(Items from a data source)
::::

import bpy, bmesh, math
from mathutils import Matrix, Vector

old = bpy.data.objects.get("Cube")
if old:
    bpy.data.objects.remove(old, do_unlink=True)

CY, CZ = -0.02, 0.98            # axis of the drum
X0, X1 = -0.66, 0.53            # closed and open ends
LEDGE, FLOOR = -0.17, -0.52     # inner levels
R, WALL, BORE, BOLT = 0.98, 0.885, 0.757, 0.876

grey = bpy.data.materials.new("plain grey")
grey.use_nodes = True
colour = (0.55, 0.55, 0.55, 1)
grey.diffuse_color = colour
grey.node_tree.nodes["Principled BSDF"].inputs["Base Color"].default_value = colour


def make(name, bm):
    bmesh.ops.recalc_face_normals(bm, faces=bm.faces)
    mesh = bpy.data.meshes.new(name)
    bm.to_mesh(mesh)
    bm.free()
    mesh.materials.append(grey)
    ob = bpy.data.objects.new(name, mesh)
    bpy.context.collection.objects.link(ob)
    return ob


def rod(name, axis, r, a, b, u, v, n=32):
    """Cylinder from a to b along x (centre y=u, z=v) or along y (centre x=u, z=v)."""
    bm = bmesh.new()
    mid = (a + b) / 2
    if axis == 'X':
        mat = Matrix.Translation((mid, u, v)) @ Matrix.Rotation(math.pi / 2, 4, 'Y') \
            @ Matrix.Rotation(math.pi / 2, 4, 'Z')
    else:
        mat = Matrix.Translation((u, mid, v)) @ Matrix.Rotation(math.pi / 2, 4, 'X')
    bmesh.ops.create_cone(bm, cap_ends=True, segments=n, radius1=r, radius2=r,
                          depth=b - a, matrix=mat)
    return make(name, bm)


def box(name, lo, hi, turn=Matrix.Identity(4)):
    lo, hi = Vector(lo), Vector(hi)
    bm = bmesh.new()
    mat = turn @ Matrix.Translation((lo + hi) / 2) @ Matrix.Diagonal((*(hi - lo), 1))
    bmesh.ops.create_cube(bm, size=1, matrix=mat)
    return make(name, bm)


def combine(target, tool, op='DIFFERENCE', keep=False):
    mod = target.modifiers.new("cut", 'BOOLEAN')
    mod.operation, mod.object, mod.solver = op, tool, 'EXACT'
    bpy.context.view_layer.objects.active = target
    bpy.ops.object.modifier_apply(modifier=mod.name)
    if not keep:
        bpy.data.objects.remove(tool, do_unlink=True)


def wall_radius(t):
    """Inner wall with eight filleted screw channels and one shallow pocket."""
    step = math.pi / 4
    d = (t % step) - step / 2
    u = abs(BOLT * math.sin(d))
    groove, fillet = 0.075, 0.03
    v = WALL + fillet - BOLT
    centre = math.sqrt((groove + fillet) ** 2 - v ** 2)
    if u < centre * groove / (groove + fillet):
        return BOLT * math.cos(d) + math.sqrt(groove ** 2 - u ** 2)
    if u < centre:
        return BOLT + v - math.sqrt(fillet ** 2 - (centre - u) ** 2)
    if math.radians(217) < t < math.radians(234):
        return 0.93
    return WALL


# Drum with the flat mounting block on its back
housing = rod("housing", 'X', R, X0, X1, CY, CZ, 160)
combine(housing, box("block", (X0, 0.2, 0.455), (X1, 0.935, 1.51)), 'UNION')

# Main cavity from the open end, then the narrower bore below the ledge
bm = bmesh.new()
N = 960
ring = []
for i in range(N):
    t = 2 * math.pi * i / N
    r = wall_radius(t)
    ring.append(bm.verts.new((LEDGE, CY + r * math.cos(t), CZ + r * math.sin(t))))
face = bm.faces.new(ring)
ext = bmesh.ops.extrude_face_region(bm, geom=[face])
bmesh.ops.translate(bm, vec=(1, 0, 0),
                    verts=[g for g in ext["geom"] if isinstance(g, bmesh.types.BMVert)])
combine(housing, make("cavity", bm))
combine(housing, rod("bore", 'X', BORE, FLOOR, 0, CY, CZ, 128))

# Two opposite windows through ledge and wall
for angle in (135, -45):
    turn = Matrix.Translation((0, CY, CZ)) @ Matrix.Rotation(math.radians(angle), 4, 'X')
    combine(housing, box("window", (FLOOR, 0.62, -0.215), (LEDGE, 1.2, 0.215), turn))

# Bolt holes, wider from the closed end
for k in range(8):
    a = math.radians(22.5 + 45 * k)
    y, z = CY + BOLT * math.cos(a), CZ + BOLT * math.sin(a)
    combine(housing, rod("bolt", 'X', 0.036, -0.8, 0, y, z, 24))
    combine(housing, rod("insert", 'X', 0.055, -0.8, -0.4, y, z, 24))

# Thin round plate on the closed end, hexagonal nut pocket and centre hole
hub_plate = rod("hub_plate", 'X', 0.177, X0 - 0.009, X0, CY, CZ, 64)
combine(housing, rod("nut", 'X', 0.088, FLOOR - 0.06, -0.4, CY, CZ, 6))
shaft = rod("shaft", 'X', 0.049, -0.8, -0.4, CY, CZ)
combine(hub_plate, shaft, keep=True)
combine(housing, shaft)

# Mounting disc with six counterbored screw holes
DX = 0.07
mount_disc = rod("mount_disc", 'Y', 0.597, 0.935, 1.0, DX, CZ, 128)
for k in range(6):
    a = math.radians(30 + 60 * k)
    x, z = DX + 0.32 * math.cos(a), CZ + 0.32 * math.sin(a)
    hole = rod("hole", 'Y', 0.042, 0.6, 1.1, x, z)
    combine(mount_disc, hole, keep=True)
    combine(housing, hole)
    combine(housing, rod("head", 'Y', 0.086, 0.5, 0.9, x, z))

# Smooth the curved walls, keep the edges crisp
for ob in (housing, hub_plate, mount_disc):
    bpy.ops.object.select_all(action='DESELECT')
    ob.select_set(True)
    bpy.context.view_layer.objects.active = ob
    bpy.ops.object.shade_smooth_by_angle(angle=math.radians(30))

::::

*WORK TO BE COMPLETED*:
Output only a verbatim copy of the lines spanning from the line that contains "x, z = DX + 0.32" to the end of the records above.

*WRITTEN ANSWER*:
    x, z = DX + 0.32 * math.cos(a), CZ + 0.32 * math.sin(a)
    hole = rod("hole", 'Y', 0.042, 0.6, 1.1, x, z)
    combine(mount_disc, hole, keep=True)
    combine(housing, hole)
    combine(housing, rod("head", 'Y', 0.086, 0.5, 0.9, x, z))

# Smooth the curved walls, keep the edges crisp
for ob in (housing, hub_plate, mount_disc):
    bpy.ops.object.select_all(action='DESELECT')
    ob.select_set(True)
    bpy.context.view_layer.objects.active = ob
    bpy.ops.object.shade_smooth_by_angle(angle=math.radians(30))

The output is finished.